Film Review – THE CREATURE WALKS AMONG US (1956)

The Creature Walks Among Us (1956)THE CREATURE WALKS AMONG US (USA, 1956) **½
      Distributor: Universal Pictures; Production Company: Universal International Pictures (UI); Release Date: 26 April 1956; Filming Dates: late Aug–mid Sep 1955; Running Time: 78m; Colour: B&W; Sound Mix: Mono (Western Electric Recording); Film Format: 35mm; Film Process: Spherical; Aspect Ratio: 1.85:1; BBFC Cert: PG.
      Director: John Sherwood; Writer: Arthur A. Ross; Producer: William Alland; Director of Photography: Maury Gertsman; Music Supervisor: Joseph Gershenson; Film Editor: Edward Curtiss; Art Director: Alexander Golitzen, Robert Emmet Smith; Set Decorator: John P. Austin, Russell A. Gausman; Costumes: Jay A. Morley Jr.; Make-up: Bud Westmore; Sound: Leslie I. Carey, Robert Pritchard; Visual Effects: Clifford Stine.
      Cast: Jeff Morrow (Dr. William Barton), Rex Reason (Dr. Thomas Morgan), Leigh Snowden (Marcia Barton), Gregg Palmer (Jed Grant), Maurice Manson (Dr. Borg), James Rawley (Dr. Johnson), David McMahon (Captain Stanley), Paul Fierro (Morteno), Lillian Molieri (Mrs. Morteno), Larry Hudson (State Trooper), Frank Chase (Steward). Uncredited: Ricou Browning (The Gill Man (in water)), Don Megowan (The Gill Man (on land)), George Sowards (Ranchhand).
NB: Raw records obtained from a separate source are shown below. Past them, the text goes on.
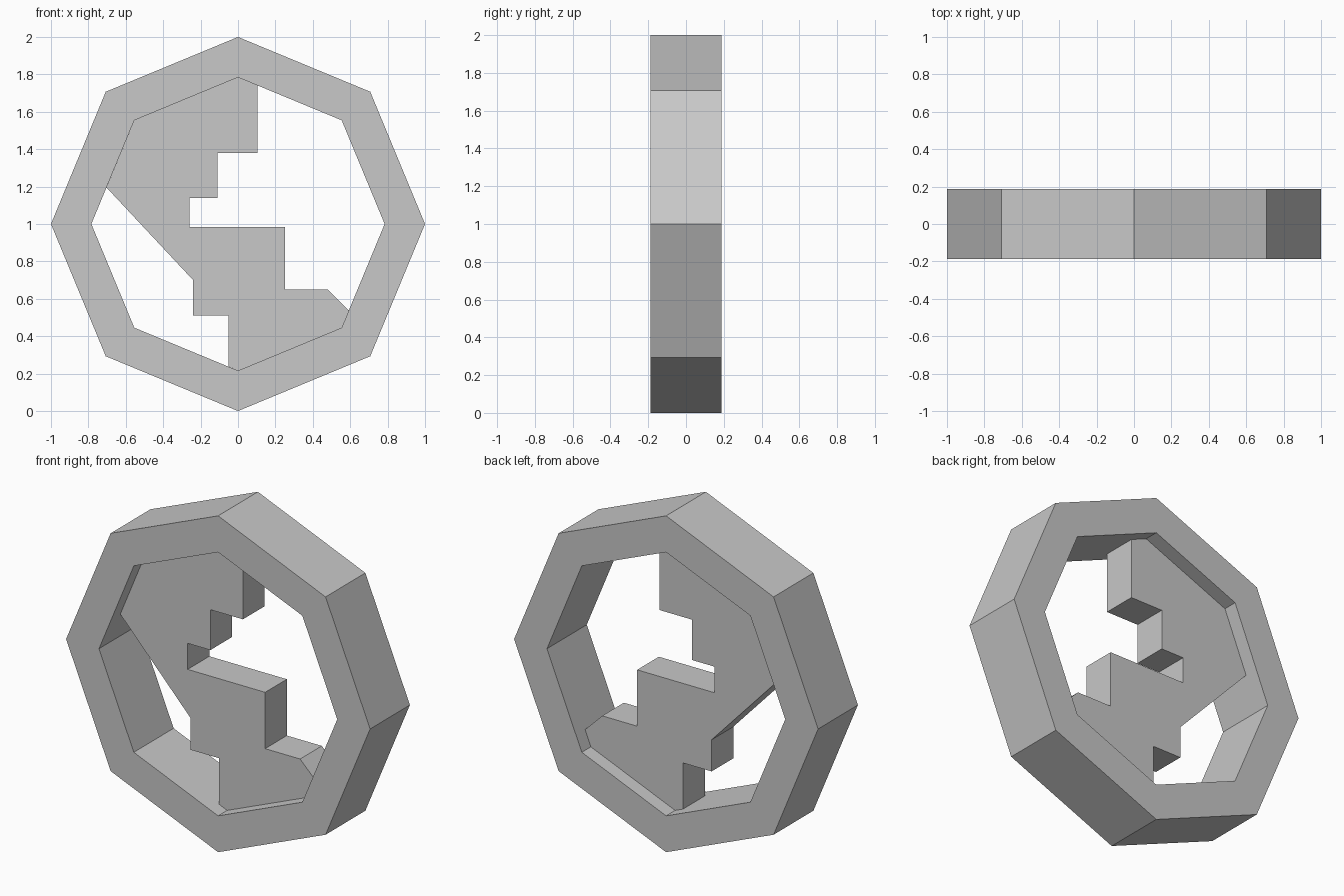
import bpy
import bmesh
from math import sin, cos, pi

cube = bpy.data.objects.get("Cube")
if cube:
    bpy.data.objects.remove(cube, do_unlink=True)

OUTER, INNER, SIDES = 1.0, 0.784, 8
RING_HALF, PLATE_HALF = 0.187, 0.102

grey = bpy.data.materials.new("plain grey")
grey.use_nodes = True
GREY = (0.58, 0.58, 0.58, 1)
grey.diffuse_color = GREY
grey.node_tree.nodes["Principled BSDF"].inputs["Base Color"].default_value = GREY


def corner(radius, i):
    """Corner of the octagon in (x, z), counted from the top."""
    a = 2 * pi * i / SIDES
    return radius * sin(a), 1 + radius * cos(a)


def extrude_faces(name, outlines, half):
    """Extrude flat (x, z) faces symmetrically along y."""
    bm = bmesh.new()
    for outline in outlines:
        bm.faces.new([bm.verts.new((x, -half, z)) for x, z in outline])
    bmesh.ops.remove_doubles(bm, verts=bm.verts[:], dist=1e-4)
    result = bmesh.ops.extrude_face_region(bm, geom=bm.faces[:], use_keep_orig=True)
    moved = [v for v in result["geom"] if isinstance(v, bmesh.types.BMVert)]
    bmesh.ops.translate(bm, verts=moved, vec=(0, 2 * half, 0))
    bmesh.ops.recalc_face_normals(bm, faces=bm.faces[:])
    mesh = bpy.data.meshes.new(name)
    bm.to_mesh(mesh)
    bm.free()
    mesh.materials.append(grey)
    obj = bpy.data.objects.new(name, mesh)
    bpy.context.collection.objects.link(obj)
    return obj


# Octagonal rim
segments = [[corner(OUTER, i), corner(OUTER, i + 1),
             corner(INNER, i + 1), corner(INNER, i)] for i in range(SIDES)]
extrude_faces("octagon_rim", segments, RING_HALF)

# Stepped plate spanning the opening
stepped = [
    corner(INNER, 0), (0.104, 1.741), (0.104, 1.38), (-0.11, 1.38),
    (-0.11, 1.14), (-0.26, 1.14), (-0.26, 0.985), (0.25, 0.985),
    (0.25, 0.65), (0.48, 0.65), (0.593, 0.538), corner(INNER, 3),
    corner(INNER, 4), (-0.052, 0.238), (-0.052, 0.512), (-0.24, 0.512),
    (-0.24, 0.70), (-0.703, 1.195), corner(INNER, 7),
]
extrude_faces("stepped_plate", [stepped], PLATE_HALF)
      Synopsis: In this third Gill-Man feature, the Creature is captured and turned into an air-breather by a rich mad scientist.
      Comment: The second sequel to THE CREATURE FROM THE BLACK LAGOON (1954) starts promisingly if more than a little familiarly. Merrow and a group of scientists hunt the Gill Man in the Everglades. Merrow has brought along wife Snowden, who sets the pulses racing amongst the rest of the crew sending Merrow into jealous rages. Reason debates ethics with Merrow and the production becomes a little too talky during its mid-section. Once the Gill Man is captured and loses his gills via a fire the creature begins to adopt human physicalities. Unfortunately. this means the impressive creature design is shorn of its elegance and the Gill Man turns into a lumbering Frankenstein-like monster, but lacking any expressiveness through the heavy rubber mask. The finale at a coastal clinic reverts to formula and the creature becomes enraged when violence is inflicted on others, notably his fellow captive animals. The denouement is hugely disappointing lacking any resolution other than Merrow’s ultimate fate. Impressive underwater photography and the desire to stretch the characters are pluses in an otherwise largely routine fare.